The bio-based industry provides major opportunities to convert waste and biomass surplus into environmentally friendly and healthcare products.
Green waste, spent grains from breweries, bakery waste, wool, plant materials, fruit, vegetables and agricultural residues are some of the materials that offer huge potential in recycling innovation.
Across the world moves are being made against plastics as public awareness of their damage rises. A number of companies are launching consumer products made from bio-based ingredients, and significant capital investments in pilot plant expansion are continuing.
Taking a bio-based approach to producing materials, chemical and energy rather than using imported fossil resources creates many opportunities for Europe for a new knowledge and technology-intensive economy, with high-employment potential and reduced environmental impact.
As we look forward to 2019, the bio-based economy can do much more. For example, global production of wool is around 1.1 million tonnes a year, but a large quantity is wasted. The role of sheep farming in a sustainable bio-economy is not recognised very well.
The biggest challenge faced by the industry in ‘doing more’ is that bio-based technology replacement for conventional chemical technologies are currently expensive to operate and potentially affect the development of profitable business models.

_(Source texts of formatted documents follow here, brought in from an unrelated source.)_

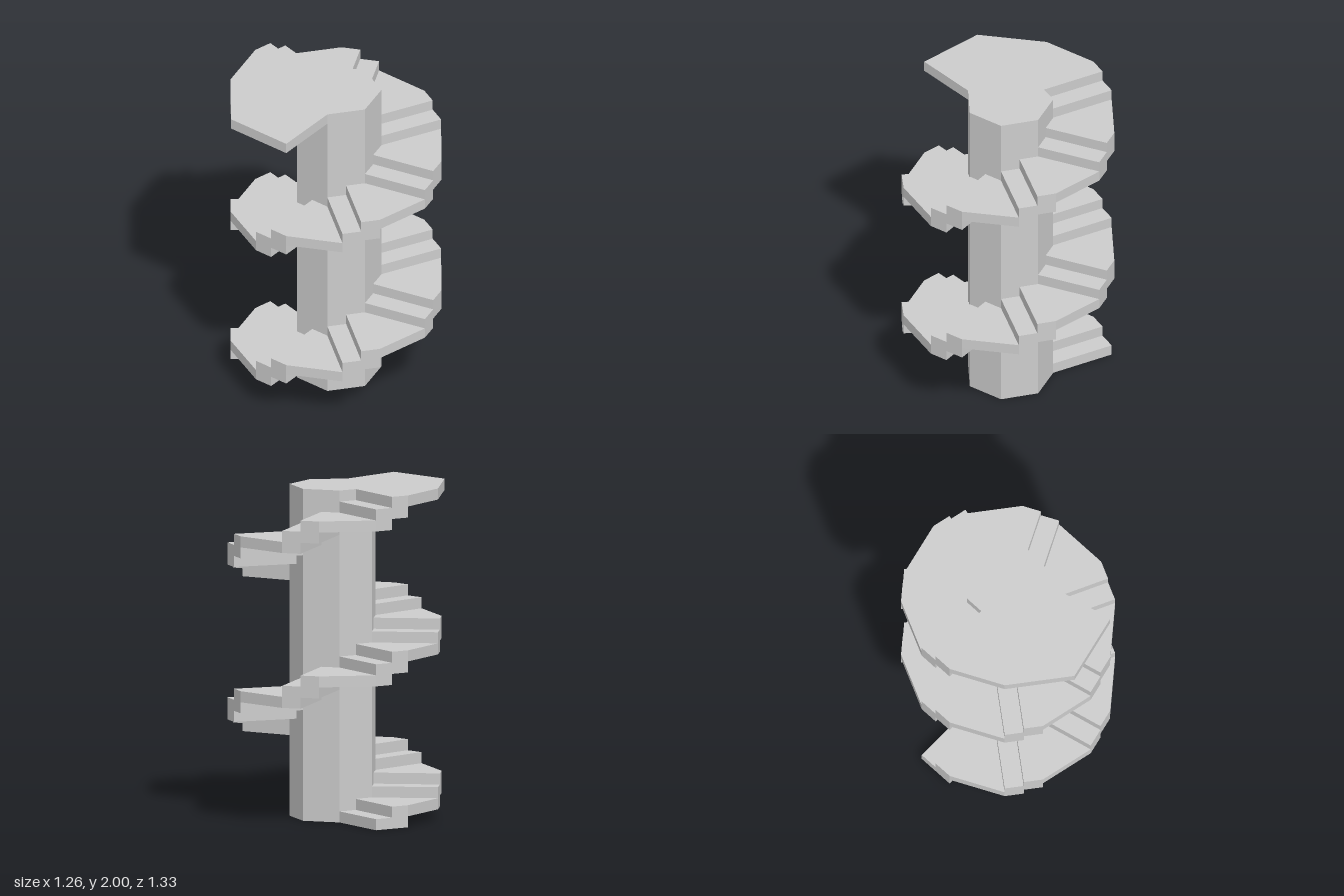
import * as THREE from 'three';

const SIDES = 7, STEPS = 29, RISE = 2 / 30;
const TURN = (Math.PI * 2) / SIDES;
const R = 0.265;                          // column corner radius
const IN = R * Math.cos(Math.PI / SIDES); // column face distance
const HALF = R * Math.sin(Math.PI / SIDES); // half a column face
const OUT = 0.635;                        // outer edge distance
const CORNER = OUT * Math.tan(Math.PI / SIDES);

// plan point on column side m: distance from the axis, offset along the side
function pt(m, dist, along) {
  const a = Math.PI + m * TURN;
  return new THREE.Vector2(
    dist * Math.cos(a) - along * Math.sin(a),
    dist * Math.sin(a) + along * Math.cos(a));
}

export function createModel() {
  const group = new THREE.Group();
  const material = new THREE.MeshStandardMaterial({ color: 0xcccccc, flatShading: true });

  function slab(name, points, y, height) {
    const geo = new THREE.ExtrudeGeometry(new THREE.Shape(points), { depth: height, bevelEnabled: false });
    geo.rotateX(-Math.PI / 2);
    const mesh = new THREE.Mesh(geo, material);
    mesh.name = name;
    mesh.position.set(0.005, y, -0.025);
    group.add(mesh);
  }

  // seven-sided central column
  slab('column', Array.from({ length: SIDES }, (_, m) => pt(m, IN, HALF)), 0, 2);

  // steps alternate: straight off a side, then winding around a corner
  for (let k = 0; k < STEPS; k++) {
    const m = Math.floor(k / 2);
    const plan = k % 2 === 0
      ? [pt(m, IN, -HALF), pt(m, OUT, -HALF), pt(m, OUT, HALF), pt(m, IN, HALF)]
      : [pt(m, IN, 0), pt(m, OUT, 0), pt(m, OUT, HALF),
        pt(m + 1, OUT, -HALF), pt(m + 1, OUT, 0), pt(m + 1, IN, 0), pt(m, IN, HALF)];
    slab(k % 2 === 0 ? 'straightStep' : 'windingStep', plan, k * RISE, RISE);
  }

  // wide landing level with the column top
  slab('landing', [
    pt(0, IN, 0), pt(0, OUT, 0), pt(0, OUT, HALF), pt(1, OUT, -HALF), pt(1, OUT, CORNER),
    pt(2, OUT, HALF), pt(2, IN, HALF), pt(1, IN, HALF), pt(0, IN, HALF),
  ], STEPS * RISE, RISE);

  return group;
}
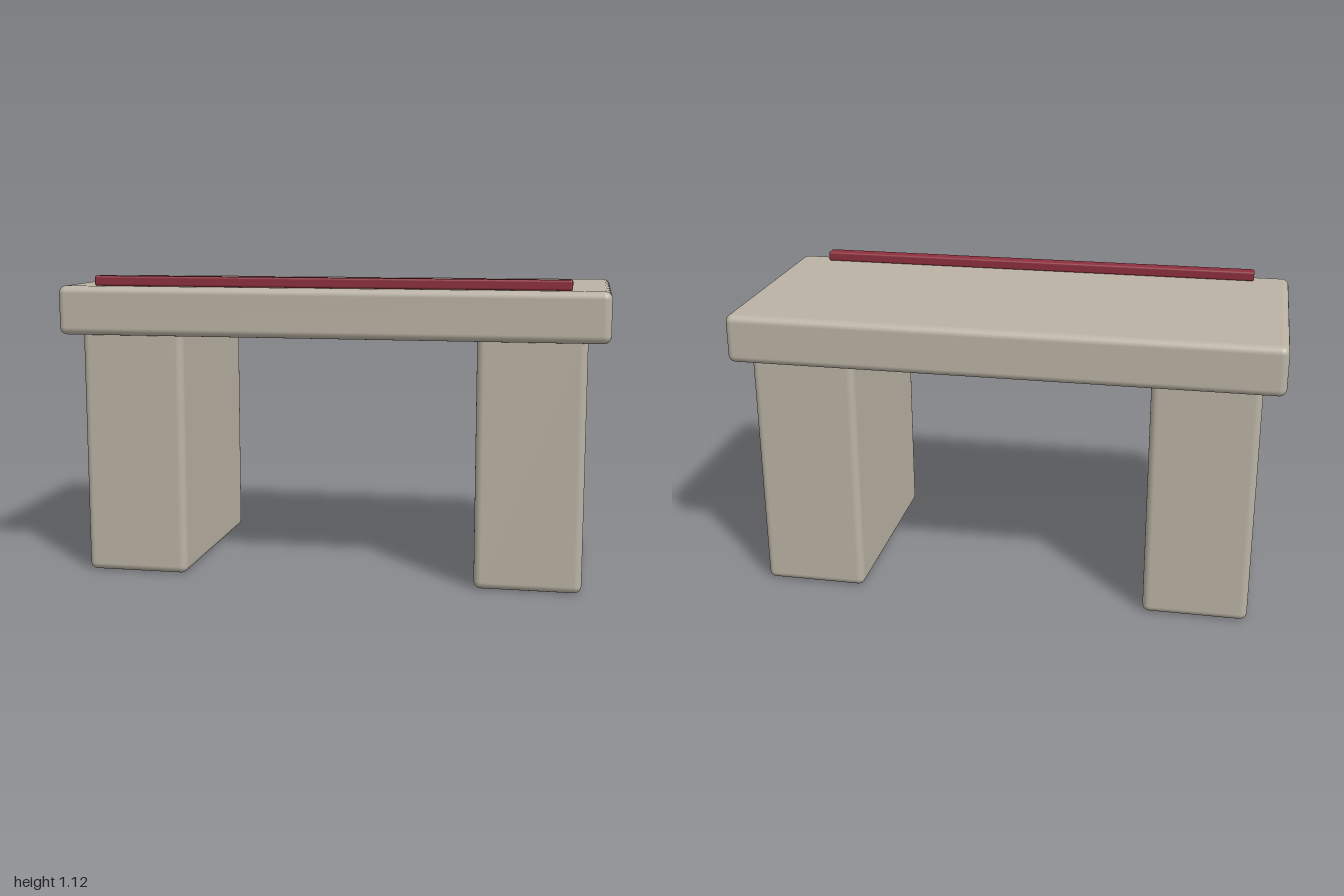
import * as THREE from 'three';
import { RoundedBoxGeometry } from 'three/addons/geometries/RoundedBoxGeometry.js';

const stone = new THREE.MeshStandardMaterial({ color: 0xbab2a4 });
const red = new THREE.MeshStandardMaterial({ color: 0x8c2f3c });

// Rounded block given by its centre in x and z, and its bottom and top heights
function block(name, material, x, z, width, depth, bottom, top, radius) {
  const geometry = new RoundedBoxGeometry(width, top - bottom, depth, 4, radius);
  const mesh = new THREE.Mesh(geometry, material);
  mesh.name = name;
  mesh.position.set(x, (bottom + top) / 2, z);
  return mesh;
}

export function createModel() {
  const model = new THREE.Group();
  model.name = 'stoneBench';

  // Seat slab
  model.add(block('seatSlab', stone, 0, 0, 2, 0.88, 0.898, 1.078, 0.027));

  // Two block legs, their tops set into the slab
  for (const side of [1, -1]) {
    const name = side > 0 ? 'leftLeg' : 'rightLeg';
    model.add(block(name, stone, side * 0.73, 0, 0.385, 0.805, 0, 0.925, 0.027));
  }

  // Narrow strip along the front edge of the seat
  model.add(block('frontStrip', red, 0, 0.384, 1.73, 0.052, 1.078, 1.115, 0.008));

  return model;
}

How national and international regulations support and encourage use of bio-based technologies and products are also a key factor, as is the shortage of highly-skilled workers in the sector.
At Teesside University, and through our spin-off company TeeGene Biotech, we are leading the way in research and innovation around bio-based processes. We have already developed ways to extract high-value chemicals from algae, plants and micro-organisms.
In particular, we have found ways to develop biosurfactants – which act like soap and help to emulsify liquids – from strains of bacteria. These biosurfactants are made in the lab and are fully biodegradable, with minimal impact on the environment. They have anti-microbial and anti-ageing properties.
Our approach to producing much more economical and cost-efficient biosurfactants in the industries in which they are used – the replacement of traditional synthetic surfactants and emulsifiers in cosmetics and soap, healthcare, paints and coatings, household detergents, industrial and institutional cleaning, personal care, crop protection, oilfield, textiles, construction, leather, mine and mineral processing, pulp and paper and food processing industries – is a key part of the solution.
Dr Pattanathu Rahman is a senior lecturer in microbial biotech at Portsmouth University and director of TeeGene Biotech